That's why Foley had to be humiliated before being killed. It's why his death had to be gruesome. It's a message calculated to give young radicalised Muslims a sense of power. Indeed, we've seen this before – about a decade ago, from Abu Musab al-Zarqawi's al-Qaeda in Iraq. As it happened, al-Zarqawi's campaign ended abruptly because it was hopelessly counterproductive. It repulsed the very people it was intended to impress, and the al-Qaeda leadership pulled al-Zarqawi into line. ISIS, as is frequently noted, is a more extreme incarnation of al-Qaeda, but it is hard to believe it would pursue this if it believed the practice would still be self-defeating. So it must have reason to believe it will work differently this time.
That reason is most likely that it is operating in radically different circumstances. Ten years ago the US invasion was young and the carnage was fresh. America's presence was a major radicalising force in itself, which had energised jihadists all over the world. For al-Qaeda to behead civilians on film was merely for it to be gratuitous, and to compromise whatever moral appeal it claimed for itself. But now, America has left. Its present military reprise is very narrow and limited, nothing like the scale of shock and awe. Moreover it appears determined to keep it that way.

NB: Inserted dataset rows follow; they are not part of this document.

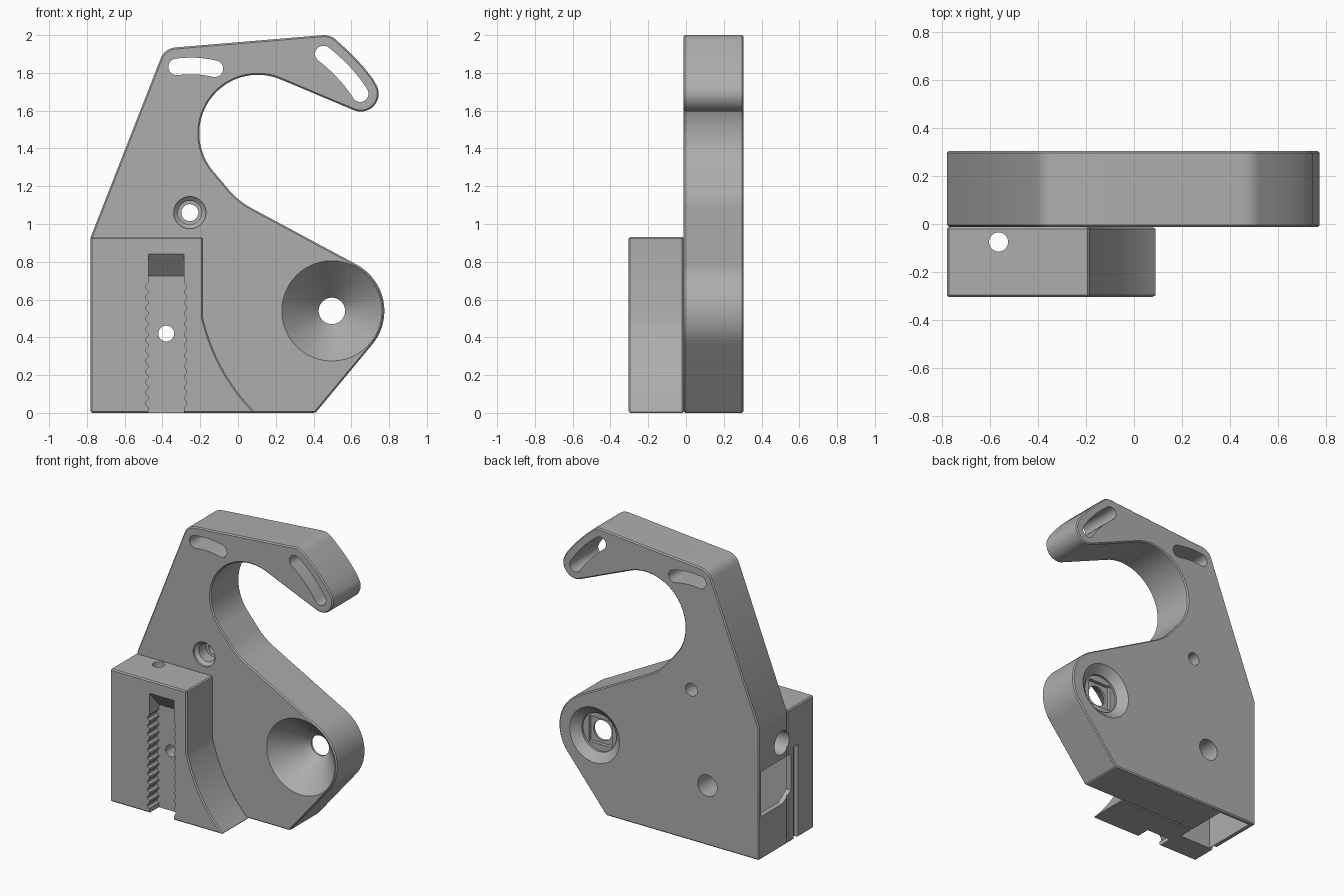
import bpy, bmesh, math

cube = bpy.data.objects.get("Cube")
if cube:
    bpy.data.objects.remove(cube, do_unlink=True)

grey = bpy.data.materials.new("plain grey")
grey.use_nodes = True
COLOUR = (0.42, 0.42, 0.42, 1)
grey.diffuse_color = COLOUR
grey.node_tree.nodes["Principled BSDF"].inputs["Base Color"].default_value = COLOUR

FRONT, MID, BACK = -0.305, -0.012, 0.305
PLACE = {"x": lambda a, b, d: (d, a, b),
         "y": lambda a, b, d: (a, d, b),
         "z": lambda a, b, d: (a, b, d)}


def arc(cx, cz, r, start, end, n=16):
    """Points on an arc, angles in degrees."""
    angles = [math.radians(start + (end - start) * i / n) for i in range(n + 1)]
    return [(cx + r * math.cos(t), cz + r * math.sin(t)) for t in angles]


def circle(cx, cz, r, n=48):
    return arc(cx, cz, r, 0, 360, n)[:-1]


def bezier(a, b, c, n=14):
    """Quadratic curve from a to c, pulled towards b."""
    ts = [i / n for i in range(n + 1)]
    return [tuple((1 - t) ** 2 * p + 2 * t * (1 - t) * q + t * t * r
                  for p, q, r in zip(a, b, c)) for t in ts]


def loft(name, rings):
    """Closed solid through matching rings of points."""
    bm = bmesh.new()
    loops = [[bm.verts.new(p) for p in ring] for ring in rings]
    bm.faces.new(loops[0])
    bm.faces.new(loops[-1])
    n = len(loops[0])
    for lower, upper in zip(loops, loops[1:]):
        for i in range(n):
            j = (i + 1) % n
            bm.faces.new((lower[i], lower[j], upper[j], upper[i]))
    bmesh.ops.recalc_face_normals(bm, faces=bm.faces)
    mesh = bpy.data.meshes.new(name)
    bm.to_mesh(mesh)
    bm.free()
    mesh.materials.append(grey)
    obj = bpy.data.objects.new(name, mesh)
    bpy.context.collection.objects.link(obj)
    return obj


def prism(name, points, axis, start, end):
    return loft(name, [[PLACE[axis](a, b, d) for a, b in points] for d in (start, end)])


def bore(name, x, z, steps):
    """Stepped round hole along y; steps are (y, radius)."""
    return loft(name, [[(a, y, b) for a, b in circle(x, z, r)] for y, r in steps])


def rect(a0, a1, b0, b1):
    return [(a0, b0), (a1, b0), (a1, b1), (a0, b1)]


def slot(a, mid, c, r):
    """Rounded slot outline along a gently bent centre line."""
    line = bezier(a, mid, c, 10)
    left, right = [], []
    for i, (x, z) in enumerate(line):
        p, q = line[max(i - 1, 0)], line[min(i + 1, len(line) - 1)]
        t = math.atan2(q[1] - p[1], q[0] - p[0])
        left.append((x - r * math.sin(t), z + r * math.cos(t)))
        right.append((x + r * math.sin(t), z - r * math.cos(t)))
        if i == 0:
            start = math.degrees(t)
    end = math.degrees(t)
    cap_end = arc(*line[-1], r, end - 90, end + 90, 12)[1:-1]
    cap_start = arc(*line[0], r, start + 90, start + 270, 12)[1:-1]
    return right + cap_end + left[::-1] + cap_start


def apply(obj, mod):
    bpy.context.view_layer.objects.active = obj
    bpy.ops.object.modifier_apply(modifier=mod.name)


def chamfer(obj, width=0.008):
    mod = obj.modifiers.new("chamfer", "BEVEL")
    mod.width = width
    mod.segments = 1
    mod.limit_method = "ANGLE"
    mod.angle_limit = math.radians(50)
    apply(obj, mod)


def cut(obj, cutters):
    for cutter in cutters:
        mod = obj.modifiers.new("cut", "BOOLEAN")
        mod.operation = "DIFFERENCE"
        mod.solver = "EXACT"
        mod.object = cutter
        apply(obj, mod)


# Hook plate outline
outline = [(-0.78, 0), (0.41, 0)]
outline += arc(0.497, 0.54, 0.278, -40, 61, 24)                  # pivot lobe
outline += bezier((0.07, 1.085), (-0.01, 1.13), (-0.06, 1.195), 6)
outline += arc(0.105, 1.48, 0.31, 221, 67, 36)                   # hook throat
outline += arc(0.65, 1.69, 0.095, -113, 35)                      # hook tip
outline += bezier((0.72, 1.76), (0.65, 1.86), (0.53, 1.965), 8)
outline += arc(0.455, 1.905, 0.095, 48, 95, 8)
outline += arc(-0.325, 1.845, 0.09, 95, 159, 8)
outline += [(-0.78, 0.93)]
plate = prism("hook_plate", outline, "y", MID, BACK)
chamfer(plate)

# Clamp block with a curved foot
foot = bezier((-0.185, 0.5), (-0.11, 0.2), (0.095, 0))
block = prism("clamp_block", [(-0.78, 0), (-0.78, 0.93), (-0.185, 0.93)] + foot,
              "y", FRONT, MID)
chamfer(block)

# Openings in the plate only
plate_cutters = [
    prism("tip_slot_cutter", slot((0.452, 1.9), (0.57, 1.81), (0.647, 1.69), 0.044), "y", -1, 1),
    prism("top_slot_cutter", slot((-0.325, 1.832), (-0.22, 1.845), (-0.122, 1.822), 0.044), "y", -1, 1),
    bore("bolt_hole_cutter", -0.255, 1.06,
         [(-0.1, 0.085), (0, 0.085), (0.02, 0.063), (0.1, 0.063), (0.101, 0.045), (0.5, 0.045)]),
    bore("funnel_cutter", 0.497, 0.54, [(-0.03, 0.282), (0.2, 0.07), (0.5, 0.07)]),
    bore("nut_recess_cutter", 0.497, 0.54, [(0.24, 0.135), (0.255, 0.135), (0.315, 0.205)]),
    prism("nut_pocket_cutter", rect(0.407, 0.587, 0.45, 0.63), "y", 0.215, 0.25),
]

# Openings in the block only: toothed channel, its sloped end, top hole
side = [(-0.475, -0.1), (-0.475, 0.02)]
for i in range(12):
    z = 0.03 + i * 0.056
    side += [(-0.475, z), (-0.488, z + 0.014), (-0.488, z + 0.028), (-0.475, z + 0.042)]
side.append((-0.475, 0.725))
mirrored = [(-0.76 - x, z) for x, z in reversed(side)]
block_cutters = [
    prism("channel_cutter", side + mirrored, "y", -0.4, -0.2),
    prism("channel_end_cutter", [(-0.4, 0.6), (-0.2, 0.6), (-0.2, 0.72), (-0.305, 0.84), (-0.4, 0.84)],
          "x", -0.475, -0.285),
    prism("top_hole_cutter", circle(-0.565, -0.075, 0.04, 32), "z", 0.5, 1.1),
]

# Openings shared by both: through screw, inner cavity, side window and holes
shared_cutters = [
    bore("screw_cutter", -0.38, 0.42, [(-0.5, 0.042), (0.12, 0.042), (0.121, 0.075), (0.5, 0.075)]),
    prism("cavity_cutter", rect(-0.745, -0.5, -0.12, 0.28), "z", -0.1, 0.62),
    prism("window_cutter", [(-0.05, 0.36), (0.04, 0.3), (0.279, 0.3), (0.279, 0.615), (-0.05, 0.615)],
          "x", -0.9, -0.7),
    prism("side_groove_cutter", rect(-0.13, -0.08, -0.1, 0.65), "x", -0.9, -0.75),
    prism("side_hole_cutter", circle(0.05, 0.73, 0.082, 40), "x", -0.9, -0.52),
]

cut(plate, plate_cutters + shared_cutters)
cut(block, block_cutters + shared_cutters)
for cutter in plate_cutters + block_cutters + shared_cutters:
    bpy.data.objects.remove(cutter, do_unlink=True)

# Smooth curved walls, crisp edges
for obj in (plate, block):
    bpy.ops.object.select_all(action="DESELECT")
    obj.select_set(True)
    bpy.context.view_layer.objects.active = obj
    bpy.ops.object.shade_smooth_by_angle(angle=math.radians(25))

That doesn't work for ISIS. It needs America. More to the point, it needs American intervention on a much grander scale. However much it protests that it wants Obama to cease air strikes, it plainly seeks the opposite: to provoke the American public with something impossible to ignore, something so grotesque that it demands retaliation. ISIS wants the American public screaming for Obama to escalate.
It's about the oldest terrorist tactic there is. Provoke overreaction, provide a magnet for radicalisation, swell the ranks and watch the cycle of violence unfold. Indeed, this is precisely the story of the past decade or so. James Foley's murder is about whether or not that will be the story of the next one.
Waleed Aly is a Fairfax Media columnist. He hosts Drive on ABC Radio National and is a lecturer in politics at Monash University.